(Beginning of THE DATA)
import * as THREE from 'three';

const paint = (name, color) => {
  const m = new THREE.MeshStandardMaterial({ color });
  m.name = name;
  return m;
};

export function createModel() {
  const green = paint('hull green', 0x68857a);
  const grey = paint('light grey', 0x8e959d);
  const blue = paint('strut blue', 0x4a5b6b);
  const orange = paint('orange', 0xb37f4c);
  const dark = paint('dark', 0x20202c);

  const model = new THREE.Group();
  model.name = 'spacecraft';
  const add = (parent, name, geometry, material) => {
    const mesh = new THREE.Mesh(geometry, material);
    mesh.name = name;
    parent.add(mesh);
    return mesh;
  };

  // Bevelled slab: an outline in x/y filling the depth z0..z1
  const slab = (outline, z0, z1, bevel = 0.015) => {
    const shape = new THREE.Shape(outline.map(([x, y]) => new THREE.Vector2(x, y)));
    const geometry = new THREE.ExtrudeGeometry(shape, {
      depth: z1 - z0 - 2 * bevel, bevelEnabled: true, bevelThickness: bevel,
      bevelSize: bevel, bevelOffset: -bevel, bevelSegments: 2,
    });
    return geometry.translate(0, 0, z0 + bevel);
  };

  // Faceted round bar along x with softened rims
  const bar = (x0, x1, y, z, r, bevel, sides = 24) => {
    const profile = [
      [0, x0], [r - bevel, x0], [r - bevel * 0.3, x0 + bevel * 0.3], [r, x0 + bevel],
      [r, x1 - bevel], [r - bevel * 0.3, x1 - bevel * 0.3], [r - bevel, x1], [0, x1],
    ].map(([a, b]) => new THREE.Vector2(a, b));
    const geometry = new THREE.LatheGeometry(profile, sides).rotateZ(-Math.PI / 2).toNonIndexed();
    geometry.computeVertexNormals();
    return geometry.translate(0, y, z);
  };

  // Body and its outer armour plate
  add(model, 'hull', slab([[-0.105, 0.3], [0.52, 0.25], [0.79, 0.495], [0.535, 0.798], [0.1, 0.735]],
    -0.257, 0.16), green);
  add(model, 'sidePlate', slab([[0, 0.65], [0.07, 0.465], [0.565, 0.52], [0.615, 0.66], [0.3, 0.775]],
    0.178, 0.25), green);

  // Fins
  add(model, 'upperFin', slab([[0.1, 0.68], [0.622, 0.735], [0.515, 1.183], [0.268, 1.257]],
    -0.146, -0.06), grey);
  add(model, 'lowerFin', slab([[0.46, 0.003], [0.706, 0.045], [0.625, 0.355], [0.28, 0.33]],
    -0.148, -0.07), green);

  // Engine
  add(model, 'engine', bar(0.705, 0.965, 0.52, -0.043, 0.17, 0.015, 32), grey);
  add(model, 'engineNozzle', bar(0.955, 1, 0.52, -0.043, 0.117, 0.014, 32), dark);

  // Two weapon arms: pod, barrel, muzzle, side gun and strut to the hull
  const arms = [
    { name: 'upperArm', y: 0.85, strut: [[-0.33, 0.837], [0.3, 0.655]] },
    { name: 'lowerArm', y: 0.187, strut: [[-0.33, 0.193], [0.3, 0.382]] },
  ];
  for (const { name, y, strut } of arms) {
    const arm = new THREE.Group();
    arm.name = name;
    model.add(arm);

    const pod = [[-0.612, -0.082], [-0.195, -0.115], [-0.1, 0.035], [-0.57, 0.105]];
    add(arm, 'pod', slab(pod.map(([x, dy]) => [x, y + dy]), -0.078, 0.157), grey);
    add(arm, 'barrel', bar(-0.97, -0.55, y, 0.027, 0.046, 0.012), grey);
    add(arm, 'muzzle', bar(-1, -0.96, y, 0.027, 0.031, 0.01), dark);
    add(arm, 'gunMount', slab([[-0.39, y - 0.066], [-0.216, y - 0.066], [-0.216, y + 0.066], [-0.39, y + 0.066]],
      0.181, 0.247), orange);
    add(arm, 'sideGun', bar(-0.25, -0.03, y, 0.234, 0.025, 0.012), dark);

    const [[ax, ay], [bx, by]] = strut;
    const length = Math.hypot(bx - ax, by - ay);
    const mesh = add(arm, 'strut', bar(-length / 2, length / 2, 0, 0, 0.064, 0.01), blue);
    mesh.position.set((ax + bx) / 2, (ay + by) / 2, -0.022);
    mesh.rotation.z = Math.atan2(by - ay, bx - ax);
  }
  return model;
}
(End of THE DATA)
**TASK TO CARRY OUT**:
Output the records in full, exactly.

**OUTPUT OF THE TASK**:
import * as THREE from 'three';

const paint = (name, color) => {
  const m = new THREE.MeshStandardMaterial({ color });
  m.name = name;
  return m;
};

export function createModel() {
  const green = paint('hull green', 0x68857a);
  const grey = paint('light grey', 0x8e959d);
  const blue = paint('strut blue', 0x4a5b6b);
  const orange = paint('orange', 0xb37f4c);
  const dark = paint('dark', 0x20202c);

  const model = new THREE.Group();
  model.name = 'spacecraft';
  const add = (parent, name, geometry, material) => {
    const mesh = new THREE.Mesh(geometry, material);
    mesh.name = name;
    parent.add(mesh);
    return mesh;
  };

  // Bevelled slab: an outline in x/y filling the depth z0..z1
  const slab = (outline, z0, z1, bevel = 0.015) => {
    const shape = new THREE.Shape(outline.map(([x, y]) => new THREE.Vector2(x, y)));
    const geometry = new THREE.ExtrudeGeometry(shape, {
      depth: z1 - z0 - 2 * bevel, bevelEnabled: true, bevelThickness: bevel,
      bevelSize: bevel, bevelOffset: -bevel, bevelSegments: 2,
    });
    return geometry.translate(0, 0, z0 + bevel);
  };

  // Faceted round bar along x with softened rims
  const bar = (x0, x1, y, z, r, bevel, sides = 24) => {
    const profile = [
      [0, x0], [r - bevel, x0], [r - bevel * 0.3, x0 + bevel * 0.3], [r, x0 + bevel],
      [r, x1 - bevel], [r - bevel * 0.3, x1 - bevel * 0.3], [r - bevel, x1], [0, x1],
    ].map(([a, b]) => new THREE.Vector2(a, b));
    const geometry = new THREE.LatheGeometry(profile, sides).rotateZ(-Math.PI / 2).toNonIndexed();
    geometry.computeVertexNormals();
    return geometry.translate(0, y, z);
  };

  // Body and its outer armour plate
  add(model, 'hull', slab([[-0.105, 0.3], [0.52, 0.25], [0.79, 0.495], [0.535, 0.798], [0.1, 0.735]],
    -0.257, 0.16), green);
  add(model, 'sidePlate', slab([[0, 0.65], [0.07, 0.465], [0.565, 0.52], [0.615, 0.66], [0.3, 0.775]],
    0.178, 0.25), green);

  // Fins
  add(model, 'upperFin', slab([[0.1, 0.68], [0.622, 0.735], [0.515, 1.183], [0.268, 1.257]],
    -0.146, -0.06), grey);
  add(model, 'lowerFin', slab([[0.46, 0.003], [0.706, 0.045], [0.625, 0.355], [0.28, 0.33]],
    -0.148, -0.07), green);

  // Engine
  add(model, 'engine', bar(0.705, 0.965, 0.52, -0.043, 0.17, 0.015, 32), grey);
  add(model, 'engineNozzle', bar(0.955, 1, 0.52, -0.043, 0.117, 0.014, 32), dark);

  // Two weapon arms: pod, barrel, muzzle, side gun and strut to the hull
  const arms = [
    { name: 'upperArm', y: 0.85, strut: [[-0.33, 0.837], [0.3, 0.655]] },
    { name: 'lowerArm', y: 0.187, strut: [[-0.33, 0.193], [0.3, 0.382]] },
  ];
  for (const { name, y, strut } of arms) {
    const arm = new THREE.Group();
    arm.name = name;
    model.add(arm);

    const pod = [[-0.612, -0.082], [-0.195, -0.115], [-0.1, 0.035], [-0.57, 0.105]];
    add(arm, 'pod', slab(pod.map(([x, dy]) => [x, y + dy]), -0.078, 0.157), grey);
    add(arm, 'barrel', bar(-0.97, -0.55, y, 0.027, 0.046, 0.012), grey);
    add(arm, 'muzzle', bar(-1, -0.96, y, 0.027, 0.031, 0.01), dark);
    add(arm, 'gunMount', slab([[-0.39, y - 0.066], [-0.216, y - 0.066], [-0.216, y + 0.066], [-0.39, y + 0.066]],
      0.181, 0.247), orange);
    add(arm, 'sideGun', bar(-0.25, -0.03, y, 0.234, 0.025, 0.012), dark);

    const [[ax, ay], [bx, by]] = strut;
    const length = Math.hypot(bx - ax, by - ay);
    const mesh = add(arm, 'strut', bar(-length / 2, length / 2, 0, 0, 0.064, 0.01), blue);
    mesh.position.set((ax + bx) / 2, (ay + by) / 2, -0.022);
    mesh.rotation.z = Math.atan2(by - ay, bx - ax);
  }
  return model;
}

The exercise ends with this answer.